While the SSP was by no-means full, you could still see the passion in the fans faces, as they cheered vigorously as their hometown club took to the court for the warm-up, even the visitors from Worcester got a round-of-applause.
The game was lively; oddly officated at times, personal highlight was one referee blowing his whistle for a bench technical whilst Guildford’s Tayo Ogedengbe was releasing the ball from his grasp at the free-throw line – but the game was tightly contested until the fourth quarter, when the hosts pulled away, winning the game 102-83 and forcing 24 turnovers off the visiting Wolves side, coached by Guildford’s old mentor, Paul James.
The fans were pleased with the result, some even travelled from as far north as Newcastle to see the game and one commented that ‘Guildford were value for the win.’
The players at the end were mobbed by fans and friends who came to see them play. Autographs were signed, pictures were taken. Coach Creon Raftopoulos studied the stats and was overall satisfied with the win, skidding a two-game losing streak. And when I caught up with the Zimbabwe national, he was just happy for his team to play without any worries.

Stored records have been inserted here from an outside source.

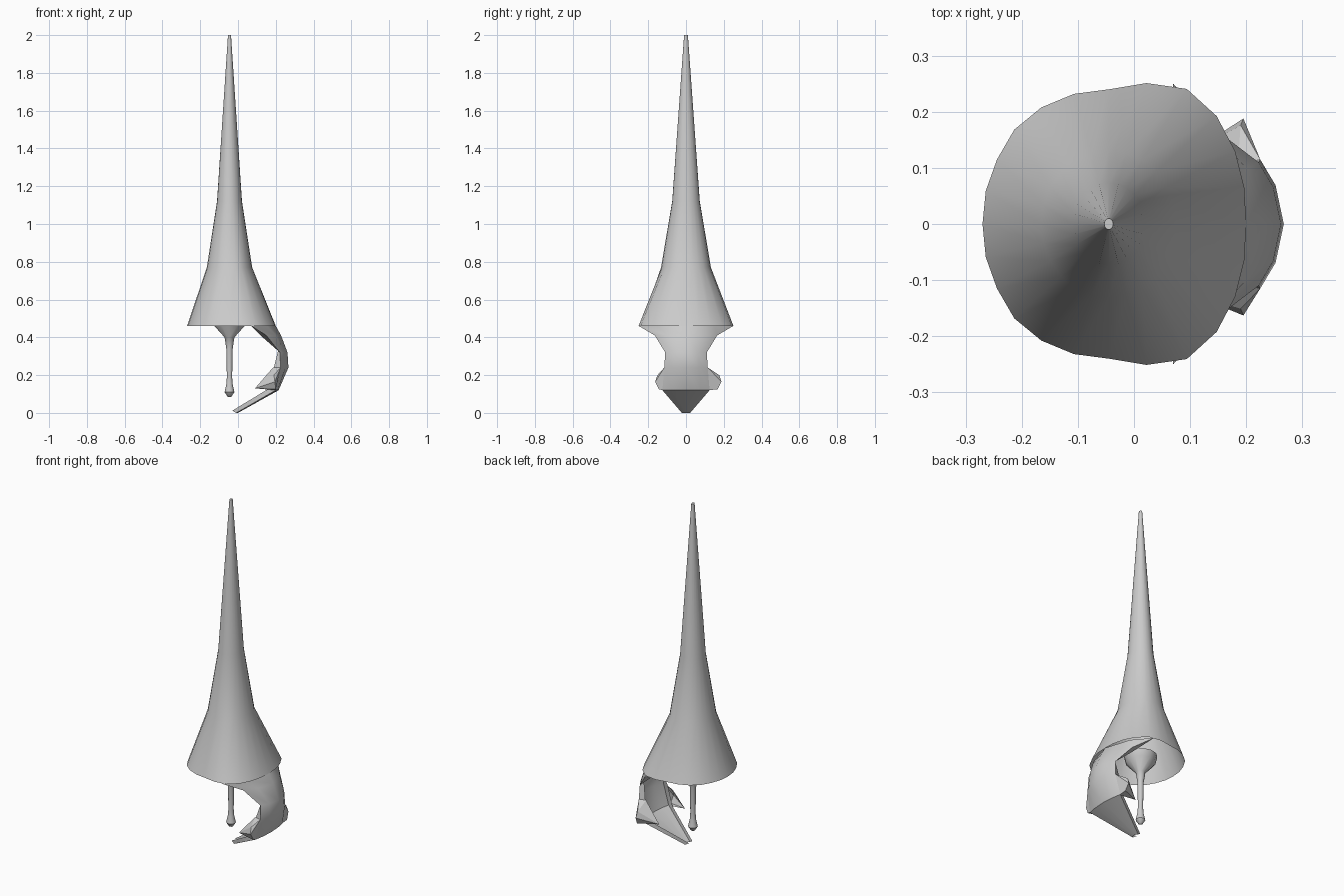
import bpy
from math import sin, cos, pi, radians

if "Cube" in bpy.data.objects:
    bpy.data.objects.remove(bpy.data.objects["Cube"])

AX = -0.045          # shared axis of tube and pistil
SIDES = 24


def make(name, verts, faces, smooth=False):
    me = bpy.data.meshes.new(name)
    me.from_pydata(verts, [], faces)
    me.update()
    ob = bpy.data.objects.new(name, me)
    bpy.context.collection.objects.link(ob)
    if smooth:
        bpy.ops.object.select_all(action='DESELECT')
        bpy.context.view_layer.objects.active = ob
        ob.select_set(True)
        bpy.ops.object.shade_smooth_by_angle(angle=radians(35))
    return ob


def loft(rings, closed):
    n = len(rings[0])
    verts = [p for r in rings for p in r]
    faces = []
    for i in range(len(rings) - 1):
        for j in range(n if closed else n - 1):
            k = (j + 1) % n
            faces.append((i*n + j, i*n + k, (i+1)*n + k, (i+1)*n + j))
    return verts, faces


def circle(rx, ry, z, n):
    return [(AX + rx*cos(2*pi*i/n), ry*sin(2*pi*i/n), z) for i in range(n)]


# Flower tube: flaring hollow cone with an uneven rim
half = [.245, .25, .26, .272, .278, .26, .24, .24, .24, .238, .23, .227, .225]
radii = half + half[-2:0:-1]
rim = [(AX + r*cos(2*pi*i/SIDES), r*sin(2*pi*i/SIDES), .46) for i, r in enumerate(radii)]
rings = [rim, circle(.12, .132, .77, SIDES), circle(.066, .073, 1.12, SIDES),
         circle(.008, .01, 2.0, SIDES)]
v, f = loft(rings, True)
f.append(tuple(range(3*SIDES, 4*SIDES)))
make("flower_tube", v, f, True)

# Pistil: flared root, thin stalk and small bulb
prof = [(.002, .083), (.012, .088), (.026, .11), (.017, .15), (.014, .19),
        (.017, .34), (.026, .40), (.08, .46), (.09, .50)]
v, f = loft([circle(r, r, z, 12) for r, z in prof], True)
f.append(tuple(range(12))[::-1])
make("pistil", v, f, True)

# Lip petal: channel curling down and forward
# z, back x, side x, half width, edge x, edge half width, edge z
secs = [(.46, .20, .07, .25, .06, .16, .47),
        (.41, .228, .15, .165, .125, .125, .405),
        (.32, .262, .222, .11, .212, .085, .33),
        (.24, .267, .225, .115, .19, .105, .24),
        (.12, .215, .20, .125, .165, .11, .13),
        (.0, .0, -.01, .022, -.03, .016, .012)]
rings = []
for z, xb, xs, w, xe, we, ze in secs:
    mid = (xb - (xb - xs)*.35, w*.6, z)
    h = [mid, (xs, w, z), (xe, we, ze)]
    rings.append([(x, -y, q) for x, y, q in reversed(h)] + [(xb, 0, z)] + h)
v, f = loft(rings, False)
make("lip_petal", v, f, True)

# Side flaps: folded wings on each side of the lip, one flared wider
for name, s, w in (("left_flap", -1, .163), ("right_flap", 1, .188)):
    pts = [(.225, .115, .24), (.19, w - .012, .20), (.195, w, .165),
           (.20, w - .02, .125), (.20, .12, .12), (.09, .12, .13), (.185, .105, .24)]
    make(name, [(x, s*y, z) for x, y, z in pts],
         [(0, 1, 2), (0, 2, 3, 4), (0, 6, 1), (6, 5, 1), (1, 5, 2), (2, 5, 3), (3, 5, 4)])
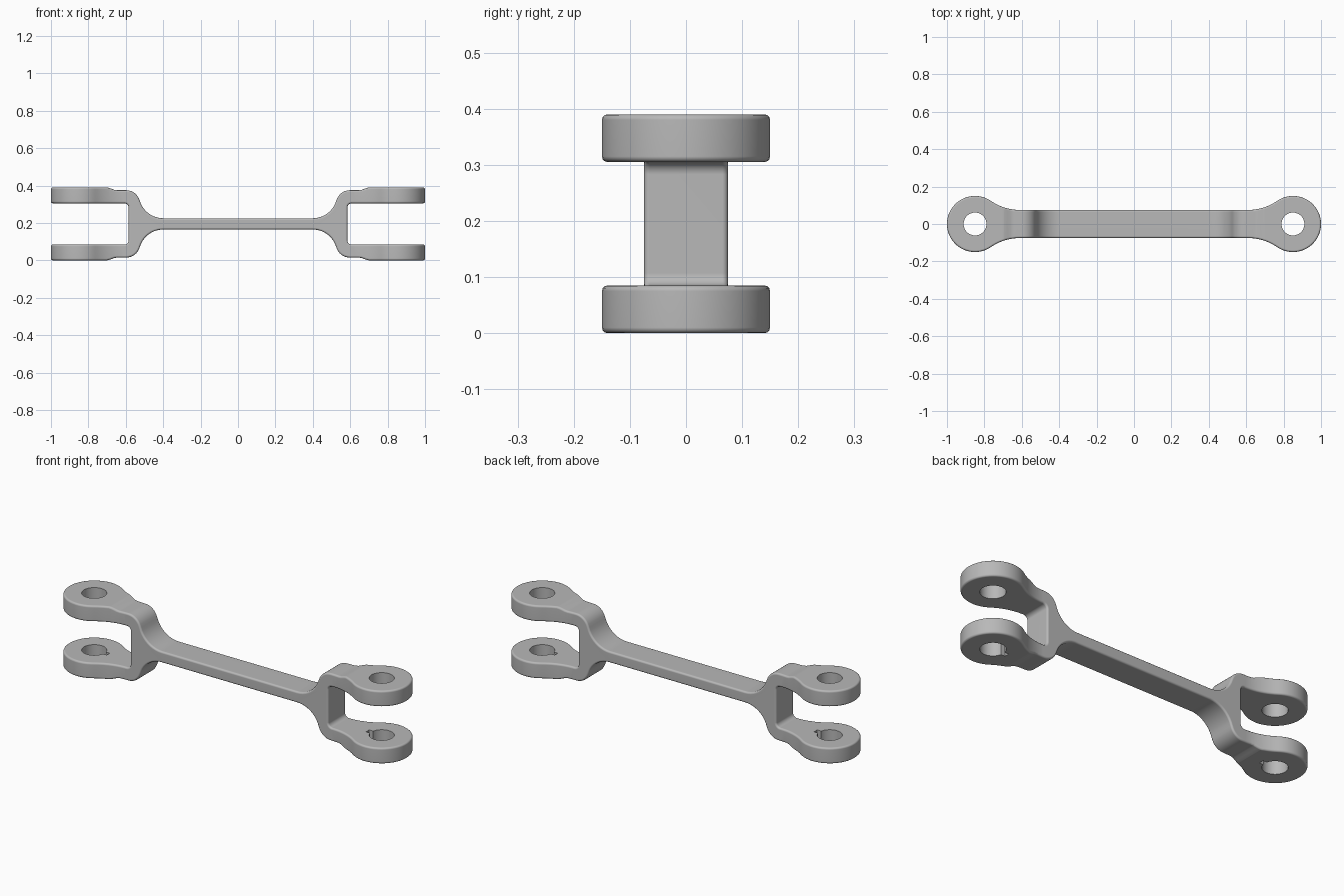
import bpy, bmesh, math
from mathutils import Vector

MID = 0.195           # mid height of the link
EYE_X, EYE_R, HOLE_R = 0.85, 0.15, 0.061
HALF_W = 0.075        # half width of the rod

if "Cube" in bpy.data.objects:
    bpy.data.objects.remove(bpy.data.objects["Cube"])

steel = bpy.data.materials.new("plain_grey_steel")
steel.use_nodes = True
GREY = (0.48, 0.48, 0.48, 1)
steel.diffuse_color = GREY
bsdf = next(n for n in steel.node_tree.nodes if n.type == 'BSDF_PRINCIPLED')
bsdf.inputs["Base Color"].default_value = GREY


def arc(cx, cy, r, a0, a1, n):
    return [(cx + r * math.cos(math.radians(a0 + (a1 - a0) * i / n)),
             cy + r * math.sin(math.radians(a0 + (a1 - a0) * i / n))) for i in range(n + 1)]


def four_way(quarter):
    """Mirror a quarter outline in both axes into a closed loop."""
    half = quarter + [(x, -y) for x, y in reversed(quarter)]
    return half + [(-x, y) for x, y in reversed(half)]


def prism(name, outline, start, depth):
    """Extrude an outline given as 3D points along depth."""
    bm = bmesh.new()
    face = bm.faces.new([bm.verts.new(Vector(p) + Vector(start)) for p in outline])
    new = bmesh.ops.extrude_face_region(bm, geom=[face])["geom"]
    bmesh.ops.translate(bm, vec=depth, verts=[v for v in new if isinstance(v, bmesh.types.BMVert)])
    bmesh.ops.recalc_face_normals(bm, faces=bm.faces)
    mesh = bpy.data.meshes.new(name)
    bm.to_mesh(mesh)
    bm.free()
    mesh.materials.append(steel)
    obj = bpy.data.objects.new(name, mesh)
    bpy.context.collection.objects.link(obj)
    return obj


def boolean(obj, cutter, operation):
    mod = obj.modifiers.new(cutter.name, 'BOOLEAN')
    mod.object, mod.operation, mod.solver = cutter, operation, 'EXACT'
    cutter.hide_render = True


# Side profile: rod, flared shoulder, raised eye pad and fork slot
side = arc(0.40, 0.16, 0.13, -90, -16, 10)
side += arc(0.598, 0.105, 0.075, 164, 90, 8)
side += [(0.645, 0.18), (0.66, 0.182), (0.685, 0.191), (0.70, 0.195), (1.1, 0.195), (1.1, 0.11)]
side += arc(0.607, 0.088, 0.022, 90, 180, 6)
link = prism("double_fork_link", [(x, 0, z + MID) for x, z in four_way(side)],
             (0, -0.3, 0), (0, 0.6, 0))

# Plan profile: narrow rod blending into round eyes
neck_r = 0.2715
neck_x, neck_y = 0.61, HALF_W + neck_r
tangent = math.degrees(math.atan2(neck_y, neck_x - EYE_X))
plan = arc(neck_x, neck_y, neck_r, -90, tangent - 180, 10)
plan += arc(EYE_X, 0, EYE_R, tangent, 0, 20)[1:-1]
outline = four_way(plan)
# Eye tips sit on the centre line
n = len(plan)
outline = outline[:n] + [(1, 0)] + outline[n:3 * n] + [(-1, 0)] + outline[3 * n:]
plan_block = prism("plan_cutter", [(x, y, 0) for x, y in outline], (0, 0, -0.2), (0, 0, 0.8))
boolean(link, plan_block, 'INTERSECT')

# Rounded outer edges
bevel = link.modifiers.new("rounded_edges", 'BEVEL')
bevel.width, bevel.segments = 0.01, 3
bevel.limit_method, bevel.angle_limit = 'ANGLE', math.radians(40)
bevel.use_clamp_overlap = False

# Pin holes through both eyes, with an inward key slot in the lower ones
cutters = [plan_block]
for label, s in (("left", 1), ("right", -1)):
    ring = arc(s * EYE_X, 0, HOLE_R, 0, 360, 48)[:-1]
    hole = prism(label + "_pin_hole_cutter", [(x, y, 0) for x, y in ring], (0, 0, -0.2), (0, 0, 0.8))
    x0, x1 = s * (EYE_X - 0.083), s * (EYE_X - 0.04)
    slot = prism(label + "_key_slot_cutter",
                 [(x0, -0.013, 0), (x1, -0.013, 0), (x1, 0.013, 0), (x0, 0.013, 0)],
                 (0, 0, -0.1), (0, 0, 0.3))
    for cutter in (hole, slot):
        boolean(link, cutter, 'DIFFERENCE')
        cutters.append(cutter)

# Bake the shape and drop the cutters
bpy.context.view_layer.update()
baked = bpy.data.meshes.new_from_object(link.evaluated_get(bpy.context.evaluated_depsgraph_get()))
link.modifiers.clear()
link.data = baked
baked.name = "double_fork_link"
baked.materials.clear()
baked.materials.append(steel)
for poly in baked.polygons:
    poly.material_index = 0
for cutter in cutters:
    bpy.data.objects.remove(cutter)

# Smooth shading with clean flats
bpy.ops.object.select_all(action='DESELECT')
link.select_set(True)
bpy.context.view_layer.objects.active = link
bpy.ops.object.shade_smooth_by_angle(angle=math.radians(35))
weighted = link.modifiers.new("weighted_normals", 'WEIGHTED_NORMAL')
weighted.keep_sharp = True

“We get an opportunity to focus now on our basketball,” Raftopoulos said.
“When you don’t know when your next pay-cheque is coming from, it doesn’t matter what walk of life or profession you have, it’s going to affect you. But credit to the guys, we’ve all tried, we’ve all had to really hustle it out and playing with a frustration of not knowing about a pay-cheque and, at the time, we were playing without a point guard – which wasn’t easy.
“It’s good now, we have a Trophy Final at the O2 Arena to look forward and an owner who understands what the Guildford Heat is about.” Creon went on to say.
Going back out into the arena, numerous volunteers as well as the SSP door security staff were dismantling the stands, folding and storing the advertising boards and putting away the baskets, when I saw one volunteer, with a broom sweeping a section of the seating area that was covered by empty sweet-wrappers and drink cans. He was doing this though, with a smile on his face, whilst joking around with the security staff.
“I’m just happy that we get to finish this season and I’m also happy that I can look forward to supporting the guys (Heat) next year,” the smiling volunteer said.
“In honesty though, it’s old news now – bring on the future, forget the past. We’ve had some great memories whilst at the (Guildford) Spectrum (Heat’s old venue), but now we can move on and look forward to a better future,” the volunteer proudly stated.
Couldn’t of said it better myself.
John Hobbs for TalkBasket.net